▶ _What to do_
Each line of the data below that carries the word "coat" needs to be copied.

:: Extracted information ::

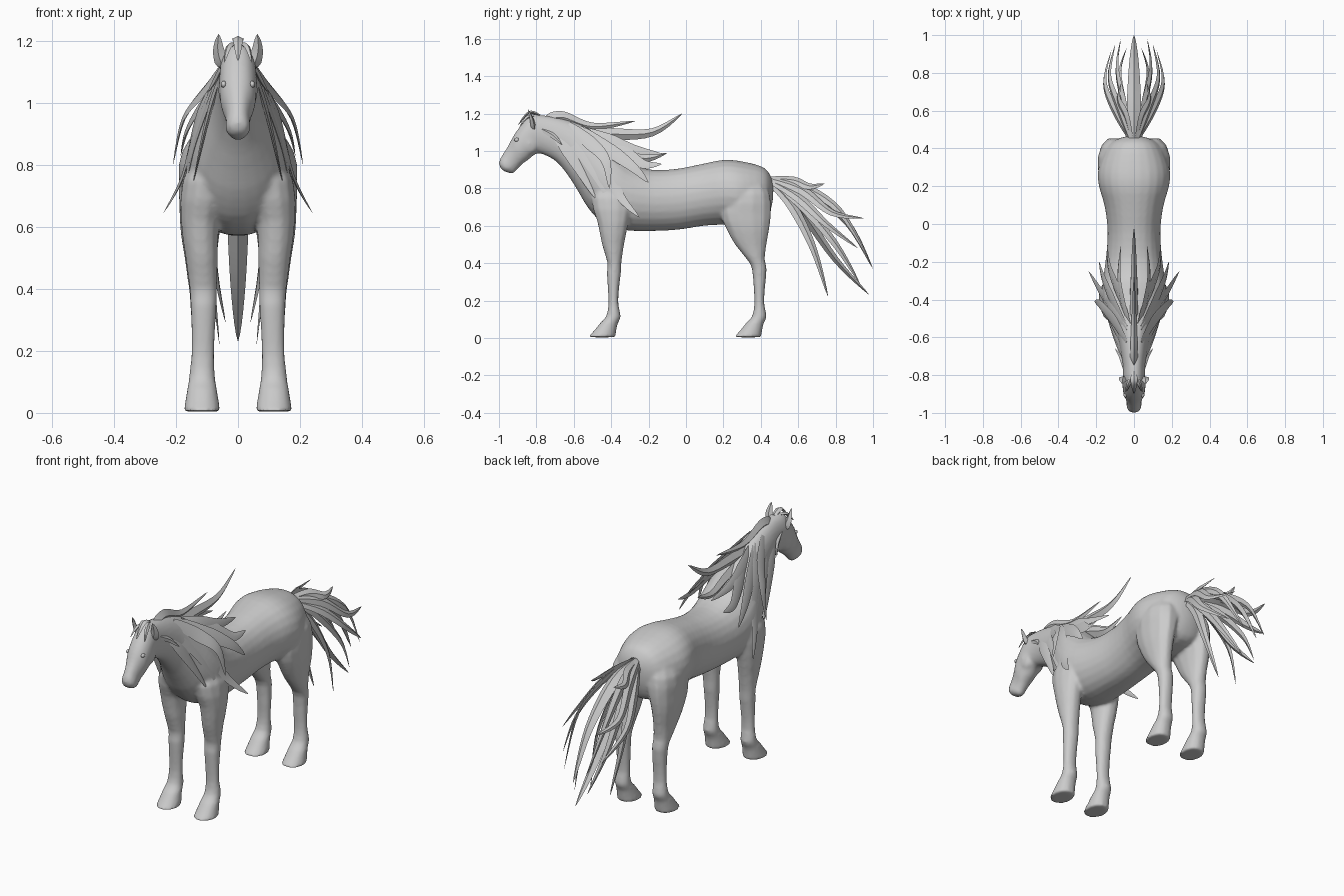
import bpy
import bmesh
import math
from mathutils import Vector

default_cube = bpy.data.objects.get("Cube")
if default_cube:
    bpy.data.objects.remove(default_cube, do_unlink=True)

# One plain coat colour
coat = bpy.data.materials.new("grey_coat")
coat.use_nodes = True
GREY = (0.6, 0.6, 0.6, 1)
coat.diffuse_color = GREY
coat.node_tree.nodes["Principled BSDF"].inputs["Base Color"].default_value = GREY


def pick(obj):
    bpy.ops.object.select_all(action='DESELECT')
    obj.select_set(True)
    bpy.context.view_layer.objects.active = obj


def finish(name, bm, angle):
    bmesh.ops.recalc_face_normals(bm, faces=bm.faces)
    mesh = bpy.data.meshes.new(name)
    bm.to_mesh(mesh)
    bm.free()
    mesh.materials.append(coat)
    obj = bpy.data.objects.new(name, mesh)
    bpy.context.collection.objects.link(obj)
    pick(obj)
    bpy.ops.object.shade_smooth_by_angle(angle=math.radians(angle))
    return obj


def spline(points, steps):
    """Smooth curve through points of any dimension."""
    padded = [points[0]] + list(points) + [points[-1]]
    result = []
    for i in range(len(points) - 1):
        for s in range(steps):
            t = s / steps
            result.append([0.5 * (2 * b + (c - a) * t
                                  + (2 * a - 5 * b + 4 * c - d) * t ** 2
                                  + (3 * b - a - 3 * c + d) * t ** 3)
                           for a, b, c, d in zip(*padded[i:i + 4])])
    result.append(list(points[-1]))
    return result


def skin(name, rings, angle):
    """Bridge equal rings of points into a closed tube."""
    bm = bmesh.new()
    loops = [[bm.verts.new(p) for p in ring] for ring in rings]
    count = len(loops[0])
    for low, high in zip(loops, loops[1:]):
        for i in range(count):
            j = (i + 1) % count
            bm.faces.new((low[i], low[j], high[j], high[i]))
    bm.faces.new(loops[0])
    bm.faces.new(loops[-1])
    return finish(name, bm, angle)


def limb(name, sections, sides, steps, side=1):
    """Sections hold: first edge y, z, second edge y, z, centre x, half width."""
    rings = []
    for y1, z1, y2, z2, x, w in spline(sections, steps):
        ring = []
        for k in range(sides):
            a = math.tau * (k + 0.5) / sides
            c, s = math.cos(a), math.sin(a)
            bulge = math.copysign(abs(s) ** 0.9, s)
            ring.append(Vector((side * (x + w * bulge),
                                (y1 + y2 + (y1 - y2) * c) / 2,
                                (z1 + z2 + (z1 - z2) * c) / 2)))
        rings.append(ring)
    return skin(name, rings, 60)


def lock(name, path, width, normal, thick=0.01, root=0.45, side=1):
    """Tapered flat lock of hair with a raised ridge on each face."""
    points = [Vector((side * p[0], p[1], p[2])) for p in spline(path, 5)]
    facing = Vector((side * normal[0], normal[1], normal[2]))
    rings = []
    last = len(points) - 1
    for i, p in enumerate(points):
        t = i / last
        along = (points[min(i + 1, last)] - points[max(i - 1, 0)]).normalized()
        across = along.cross(facing).normalized()
        out = across.cross(along).normalized()
        size = max(min(1, root + 1.5 * t) * (1 - t ** 2) ** 0.9, 0.01)
        a, o = across * width * size, out * thick * size
        rings.append([p + a, p + o, p - a, p - o])
    return skin(name, rings, 30)


def pair(builder, name, *args, **kwargs):
    return [builder(label + "_" + name, *args, side=side, **kwargs)
            for label, side in (("left", 1), ("right", -1))]


def blob(name, centre, radii, side=1):
    bm = bmesh.new()
    bmesh.ops.create_uvsphere(bm, u_segments=12, v_segments=8, radius=1)
    for v in bm.verts:
        v.co = Vector((side * centre[0] + v.co.x * radii[0],
                       centre[1] + v.co.y * radii[1],
                       centre[2] + v.co.z * radii[2]))
    return finish(name, bm, 50)


# Rump, barrel and chest, then neck and head: top y, z, bottom y, z, half width
torso = [(.468, .82, .465, .74, .025), (.452, .868, .45, .68, .085),
         (.41, .915, .41, .62, .142), (.3, .945, .3, .6, .188),
         (.2, .953, .22, .605, .188), (.08, .93, .1, .6, .155),
         (-.05, .905, -.03, .58, .14), (-.18, .9, -.16, .572, .148),
         (-.28, .93, -.32, .575, .165), (-.34, .98, -.44, .61, .168)]
neck = [(-.4, 1.04, -.52, .69, .15), (-.48, 1.1, -.575, .78, .118),
        (-.57, 1.145, -.625, .86, .088), (-.67, 1.175, -.69, .94, .07),
        (-.76, 1.19, -.76, .98, .06), (-.83, 1.19, -.8, .985, .06)]
head = [(-.88, 1.14, -.84, .955, .061), (-.92, 1.085, -.875, .93, .056),
        (-.95, 1.03, -.89, .915, .045), (-.978, .985, -.905, .9, .039),
        (-.995, .955, -.925, .887, .04), (-1, .93, -.945, .885, .034),
        (-.99, .905, -.965, .887, .018)]
body = limb("body", [(a, b, c, d, 0, w) for a, b, c, d, w in torso + neck + head], 24, 3)
flesh = [blob("lower_lip", (0, -.934, .894), (.027, .024, .014))]
flesh += pair(blob, "cheek", (.034, -.84, 1.04), (.03, .055, .06))

# Legs: front y, back y, height, centre x, half width
front_upper = [(-.45, -.33, .87, .08, .04), (-.51, -.28, .75, .1, .08),
               (-.475, -.305, .62, .122, .064), (-.45, -.33, .5, .117, .053),
               (-.42, -.345, .4, .112, .045), (-.424, -.347, .35, .111, .043)]
hind_upper = [(.25, .4, .87, .08, .05), (.2, .45, .77, .1, .088),
              (.18, .458, .67, .115, .076), (.215, .447, .58, .122, .064),
              (.26, .432, .5, .12, .053), (.325, .422, .42, .117, .045),
              (.352, .432, .37, .114, .042)]
lower = [(-.03, .03, .26, .112, .039), (-.027, .027, .18, .114, .038),
         (-.04, .04, .115, .116, .043), (-.072, .025, .08, .116, .048),
         (-.1, .017, .045, .116, .054), (-.137, .012, .004, .116, .06)]
for name, upper, shift in (("front_leg", front_upper, -.388),
                           ("hind_leg", hind_upper, .392)):
    rows = upper + [(a + shift, b + shift, z, x, w) for a, b, z, x, w in lower]
    flesh += pair(limb, name, [(a, z, b, z, x, w) for a, b, z, x, w in rows], 12, 2)

# Fuse body, legs and cheeks into one smooth skin
pick(body)
for part in flesh:
    part.select_set(True)
bpy.ops.object.join()
remesh = body.modifiers.new("fuse", 'REMESH')
remesh.mode = 'VOXEL'
remesh.voxel_size = 0.009
soften = body.modifiers.new("soften", 'SMOOTH')
soften.factor = 0.5
soften.iterations = 6
for modifier in ("fuse", "soften"):
    bpy.ops.object.modifier_apply(modifier=modifier)
bpy.ops.object.shade_smooth_by_angle(angle=math.radians(50))

# Eyes and ears
pair(blob, "eye", (.046, -.905, 1.06), (.009, .014, .011))
pair(lock, "ear", [(.048, -.815, 1.12), (.062, -.825, 1.17), (.062, -.845, 1.222)],
     .025, (.3, -1, 0), thick=.014, root=.7)

# Forelock
lock("forelock", [(0, -.78, 1.19), (0, -.84, 1.205), (0, -.9, 1.135)],
     .022, (0, -.6, 1))
pair(lock, "forelock_wisp", [(.01, -.8, 1.19), (.03, -.85, 1.18), (.045, -.89, 1.13)],
     .014, (.4, -.6, 1))

# Wind-blown crest locks along the middle of the neck
crest = [[(0, -.74, 1.16), (0, -.66, 1.18), (0, -.5, 1.13), (0, -.27, 1.16)],
         [(0, -.62, 1.1), (0, -.4, 1.09), (0, -.18, 1.1), (0, -.02, 1.2)],
         [(0, -.5, 1.05), (0, -.34, 1.0), (0, -.22, .96), (0, -.1, .99)]]
for i, path in enumerate(crest):
    lock("crest_lock_%d" % (i + 1), path, .036, (1, 0, 0), thick=.022, root=.8)

# Mane locks falling over each side
mane = [[(.05, -.78, 1.12), (.07, -.71, 1.08), (.1, -.66, 1.03)],
        [(.04, -.72, 1.13), (.078, -.64, 1.02), (.11, -.57, .9), (.145, -.48, .74)],
        [(.04, -.68, 1.14), (.085, -.57, 1.02), (.14, -.47, .86), (.18, -.37, .67)],
        [(.04, -.63, 1.14), (.1, -.52, 1.05), (.175, -.43, .95), (.21, -.41, .8)],
        [(.04, -.57, 1.12), (.12, -.45, .98), (.175, -.36, .77), (.24, -.25, .645)],
        [(.04, -.55, 1.11), (.115, -.4, 1.0), (.165, -.28, .91), (.185, -.2, .83)],
        [(.03, -.5, 1.1), (.09, -.34, 1.0), (.13, -.23, .93), (.14, -.13, .93)],
        [(.02, -.55, 1.11), (.06, -.42, 1.06), (.08, -.28, 1.01), (.07, -.12, .98)]]
for i, path in enumerate(mane):
    pair(lock, "mane_lock_%d" % (i + 1), path, .018 if i == 0 else .043, (1, -.1, .4))

# Tail: two middle locks and a fan on each side
tail_middle = [[(0, .44, .84), (0, .6, .7), (0, .8, .42), (0, .98, .23)],
               [(0, .44, .85), (0, .64, .8), (0, .86, .62), (0, 1, .37)]]
for i, path in enumerate(tail_middle):
    lock("tail_middle_%d" % (i + 1), path, .042, (0, .5, 1), thick=.028)
tail_fan = [[(.01, .44, .85), (.04, .57, .84), (.08, .66, .81), (.07, .74, .825)],
            [(.02, .45, .85), (.08, .62, .79), (.13, .78, .67), (.1, .95, .64)],
            [(.02, .45, .84), (.1, .6, .75), (.155, .75, .61), (.12, .92, .48)],
            [(.02, .45, .83), (.05, .57, .7), (.08, .68, .48), (.06, .76, .22)],
            [(.01, .45, .84), (.05, .62, .71), (.075, .8, .5), (.04, .93, .29)],
            [(.02, .45, .85), (.05, .62, .81), (.09, .82, .68), (.07, .98, .42)]]
for i, path in enumerate(tail_fan):
    pair(lock, "tail_lock_%d" % (i + 1), path, .032, (.9, .1, .5), thick=.012)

:::

▶ _Answer box_
# One plain coat colour
coat = bpy.data.materials.new("grey_coat")
coat.use_nodes = True
coat.diffuse_color = GREY
coat.node_tree.nodes["Principled BSDF"].inputs["Base Color"].default_value = GREY
    mesh.materials.append(coat)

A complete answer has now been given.